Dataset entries
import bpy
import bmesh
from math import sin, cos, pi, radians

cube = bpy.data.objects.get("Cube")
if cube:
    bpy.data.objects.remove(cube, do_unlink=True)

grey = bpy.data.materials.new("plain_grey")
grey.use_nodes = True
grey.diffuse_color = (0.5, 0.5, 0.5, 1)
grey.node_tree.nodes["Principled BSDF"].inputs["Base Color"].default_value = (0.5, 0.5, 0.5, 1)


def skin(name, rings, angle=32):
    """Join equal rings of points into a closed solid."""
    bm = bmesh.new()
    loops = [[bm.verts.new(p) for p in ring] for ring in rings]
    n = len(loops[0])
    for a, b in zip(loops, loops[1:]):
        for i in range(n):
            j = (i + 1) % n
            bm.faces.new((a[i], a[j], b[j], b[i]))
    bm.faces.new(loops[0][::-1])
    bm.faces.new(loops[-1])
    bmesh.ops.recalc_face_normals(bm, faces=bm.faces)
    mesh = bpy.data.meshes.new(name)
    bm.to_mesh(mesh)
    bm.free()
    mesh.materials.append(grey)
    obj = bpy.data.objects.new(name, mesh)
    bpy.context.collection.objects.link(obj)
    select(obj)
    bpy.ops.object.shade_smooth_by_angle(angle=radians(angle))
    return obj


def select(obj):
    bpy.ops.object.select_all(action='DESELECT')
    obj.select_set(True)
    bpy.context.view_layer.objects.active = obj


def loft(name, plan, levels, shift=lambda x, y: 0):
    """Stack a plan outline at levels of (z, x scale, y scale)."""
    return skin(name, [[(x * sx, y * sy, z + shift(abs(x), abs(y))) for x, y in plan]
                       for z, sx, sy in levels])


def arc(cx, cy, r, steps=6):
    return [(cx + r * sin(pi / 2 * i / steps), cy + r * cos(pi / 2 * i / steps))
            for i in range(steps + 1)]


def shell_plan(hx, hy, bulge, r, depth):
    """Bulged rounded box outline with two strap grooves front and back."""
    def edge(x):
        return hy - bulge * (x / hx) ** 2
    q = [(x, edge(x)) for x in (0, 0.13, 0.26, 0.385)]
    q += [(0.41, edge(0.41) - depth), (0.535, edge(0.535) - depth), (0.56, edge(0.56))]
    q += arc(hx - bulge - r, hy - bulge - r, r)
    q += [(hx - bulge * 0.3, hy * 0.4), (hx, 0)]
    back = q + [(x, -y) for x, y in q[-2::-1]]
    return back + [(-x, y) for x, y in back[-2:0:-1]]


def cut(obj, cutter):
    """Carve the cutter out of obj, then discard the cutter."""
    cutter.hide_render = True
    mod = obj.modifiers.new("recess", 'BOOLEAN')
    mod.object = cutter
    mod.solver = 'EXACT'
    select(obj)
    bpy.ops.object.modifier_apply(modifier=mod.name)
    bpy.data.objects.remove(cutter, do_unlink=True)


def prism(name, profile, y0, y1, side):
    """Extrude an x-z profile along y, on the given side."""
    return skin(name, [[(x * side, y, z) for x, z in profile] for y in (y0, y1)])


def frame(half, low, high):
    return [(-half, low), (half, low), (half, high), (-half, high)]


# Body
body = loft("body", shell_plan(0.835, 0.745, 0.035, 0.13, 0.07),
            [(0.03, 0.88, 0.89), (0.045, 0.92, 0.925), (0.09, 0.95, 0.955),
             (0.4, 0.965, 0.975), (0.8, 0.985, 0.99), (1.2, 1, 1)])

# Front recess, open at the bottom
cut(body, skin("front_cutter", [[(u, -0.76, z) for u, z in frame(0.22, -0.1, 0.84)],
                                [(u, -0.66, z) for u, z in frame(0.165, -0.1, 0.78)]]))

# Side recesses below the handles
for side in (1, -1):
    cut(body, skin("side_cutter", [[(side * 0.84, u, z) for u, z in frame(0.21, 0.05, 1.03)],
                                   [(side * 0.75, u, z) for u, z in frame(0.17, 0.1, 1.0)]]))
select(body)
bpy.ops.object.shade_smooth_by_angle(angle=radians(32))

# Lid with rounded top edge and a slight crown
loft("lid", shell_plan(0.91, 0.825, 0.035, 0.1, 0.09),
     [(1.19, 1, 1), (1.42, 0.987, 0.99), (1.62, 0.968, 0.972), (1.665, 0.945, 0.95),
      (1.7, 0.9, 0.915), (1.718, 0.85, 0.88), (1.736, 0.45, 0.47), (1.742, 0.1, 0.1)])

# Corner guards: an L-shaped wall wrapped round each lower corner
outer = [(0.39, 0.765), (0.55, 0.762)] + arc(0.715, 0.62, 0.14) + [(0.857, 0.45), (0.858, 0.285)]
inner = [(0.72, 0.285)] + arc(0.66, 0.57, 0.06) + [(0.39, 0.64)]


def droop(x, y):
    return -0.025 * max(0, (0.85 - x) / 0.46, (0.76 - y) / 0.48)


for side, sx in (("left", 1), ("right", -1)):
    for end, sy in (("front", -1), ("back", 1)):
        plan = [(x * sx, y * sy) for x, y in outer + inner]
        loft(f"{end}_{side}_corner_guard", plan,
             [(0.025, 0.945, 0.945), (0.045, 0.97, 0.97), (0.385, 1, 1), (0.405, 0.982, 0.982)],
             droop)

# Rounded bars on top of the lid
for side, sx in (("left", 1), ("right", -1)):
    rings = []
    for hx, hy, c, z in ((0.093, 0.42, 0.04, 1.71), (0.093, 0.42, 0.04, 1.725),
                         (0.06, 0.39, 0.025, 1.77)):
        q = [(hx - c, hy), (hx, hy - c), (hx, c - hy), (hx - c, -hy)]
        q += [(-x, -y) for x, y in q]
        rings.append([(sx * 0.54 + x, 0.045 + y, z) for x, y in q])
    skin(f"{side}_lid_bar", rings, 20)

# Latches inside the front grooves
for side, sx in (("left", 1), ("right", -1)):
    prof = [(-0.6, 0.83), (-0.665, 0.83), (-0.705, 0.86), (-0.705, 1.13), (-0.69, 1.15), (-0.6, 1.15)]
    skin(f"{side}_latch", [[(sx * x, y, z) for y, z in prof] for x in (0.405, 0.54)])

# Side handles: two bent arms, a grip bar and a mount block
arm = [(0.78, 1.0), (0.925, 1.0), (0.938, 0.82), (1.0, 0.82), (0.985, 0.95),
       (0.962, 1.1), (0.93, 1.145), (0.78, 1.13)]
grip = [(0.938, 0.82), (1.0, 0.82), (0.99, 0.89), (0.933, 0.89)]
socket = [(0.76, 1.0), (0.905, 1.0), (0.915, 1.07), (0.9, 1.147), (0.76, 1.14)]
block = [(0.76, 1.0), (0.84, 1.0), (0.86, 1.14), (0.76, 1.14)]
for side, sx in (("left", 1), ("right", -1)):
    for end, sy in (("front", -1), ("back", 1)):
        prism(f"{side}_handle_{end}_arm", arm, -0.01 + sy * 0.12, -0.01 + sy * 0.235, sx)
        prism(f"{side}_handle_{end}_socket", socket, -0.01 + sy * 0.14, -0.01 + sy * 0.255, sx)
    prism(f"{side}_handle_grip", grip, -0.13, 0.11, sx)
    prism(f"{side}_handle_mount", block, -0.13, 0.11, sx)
...
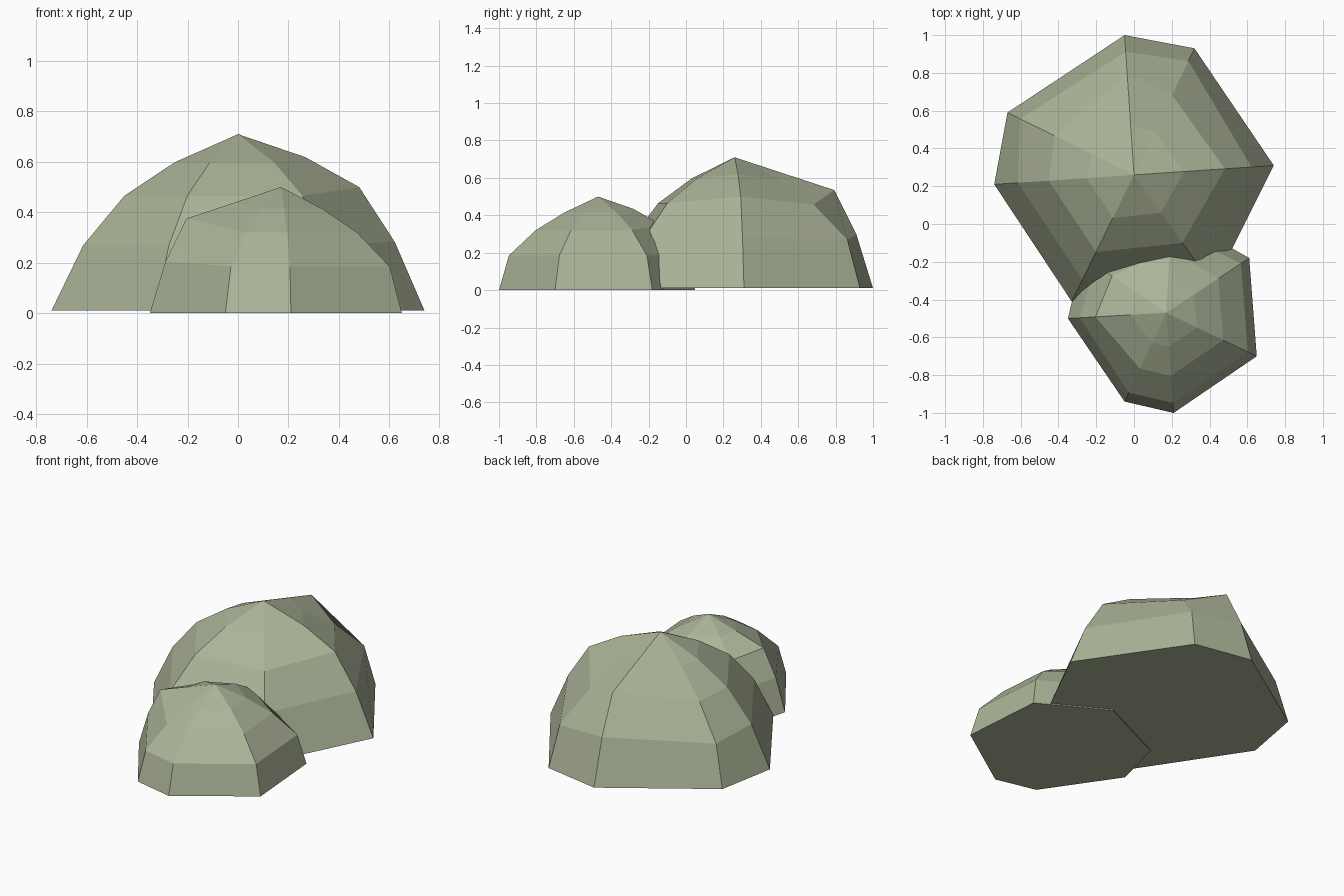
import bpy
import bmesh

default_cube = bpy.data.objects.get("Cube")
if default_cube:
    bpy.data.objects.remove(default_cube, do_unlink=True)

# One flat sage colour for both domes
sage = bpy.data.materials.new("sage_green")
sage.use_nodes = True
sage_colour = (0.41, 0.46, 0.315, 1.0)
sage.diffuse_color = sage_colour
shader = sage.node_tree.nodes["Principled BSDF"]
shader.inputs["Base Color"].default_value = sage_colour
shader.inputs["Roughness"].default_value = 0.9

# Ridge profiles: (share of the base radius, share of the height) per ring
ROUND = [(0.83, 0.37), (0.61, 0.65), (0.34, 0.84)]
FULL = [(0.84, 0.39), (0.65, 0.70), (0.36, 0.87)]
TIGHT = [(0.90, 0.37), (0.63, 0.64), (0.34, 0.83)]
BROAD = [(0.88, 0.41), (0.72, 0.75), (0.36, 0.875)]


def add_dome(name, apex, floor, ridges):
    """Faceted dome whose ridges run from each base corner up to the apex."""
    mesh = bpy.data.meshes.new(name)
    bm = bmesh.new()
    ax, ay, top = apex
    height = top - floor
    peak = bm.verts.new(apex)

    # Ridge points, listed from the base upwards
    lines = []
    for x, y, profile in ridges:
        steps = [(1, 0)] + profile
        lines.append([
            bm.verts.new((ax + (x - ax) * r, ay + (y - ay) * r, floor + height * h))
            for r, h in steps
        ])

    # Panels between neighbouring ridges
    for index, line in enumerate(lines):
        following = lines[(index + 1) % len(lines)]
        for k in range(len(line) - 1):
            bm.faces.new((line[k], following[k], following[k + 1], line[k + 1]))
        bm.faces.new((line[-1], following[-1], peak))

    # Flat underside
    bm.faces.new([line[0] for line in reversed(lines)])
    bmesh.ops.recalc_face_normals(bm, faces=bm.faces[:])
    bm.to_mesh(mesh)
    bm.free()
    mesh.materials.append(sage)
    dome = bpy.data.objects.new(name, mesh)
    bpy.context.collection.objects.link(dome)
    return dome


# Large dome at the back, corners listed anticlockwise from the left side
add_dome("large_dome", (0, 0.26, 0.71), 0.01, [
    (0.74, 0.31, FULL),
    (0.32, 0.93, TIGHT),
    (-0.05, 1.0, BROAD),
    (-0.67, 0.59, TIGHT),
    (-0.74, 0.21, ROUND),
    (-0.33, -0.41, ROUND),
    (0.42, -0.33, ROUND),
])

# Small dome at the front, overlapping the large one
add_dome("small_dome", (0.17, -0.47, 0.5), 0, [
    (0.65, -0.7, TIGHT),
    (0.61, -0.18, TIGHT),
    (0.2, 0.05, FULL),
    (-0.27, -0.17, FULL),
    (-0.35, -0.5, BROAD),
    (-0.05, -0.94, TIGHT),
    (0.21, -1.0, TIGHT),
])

Activity: The reply is a bare number: how many lines above include "True".

Response: 7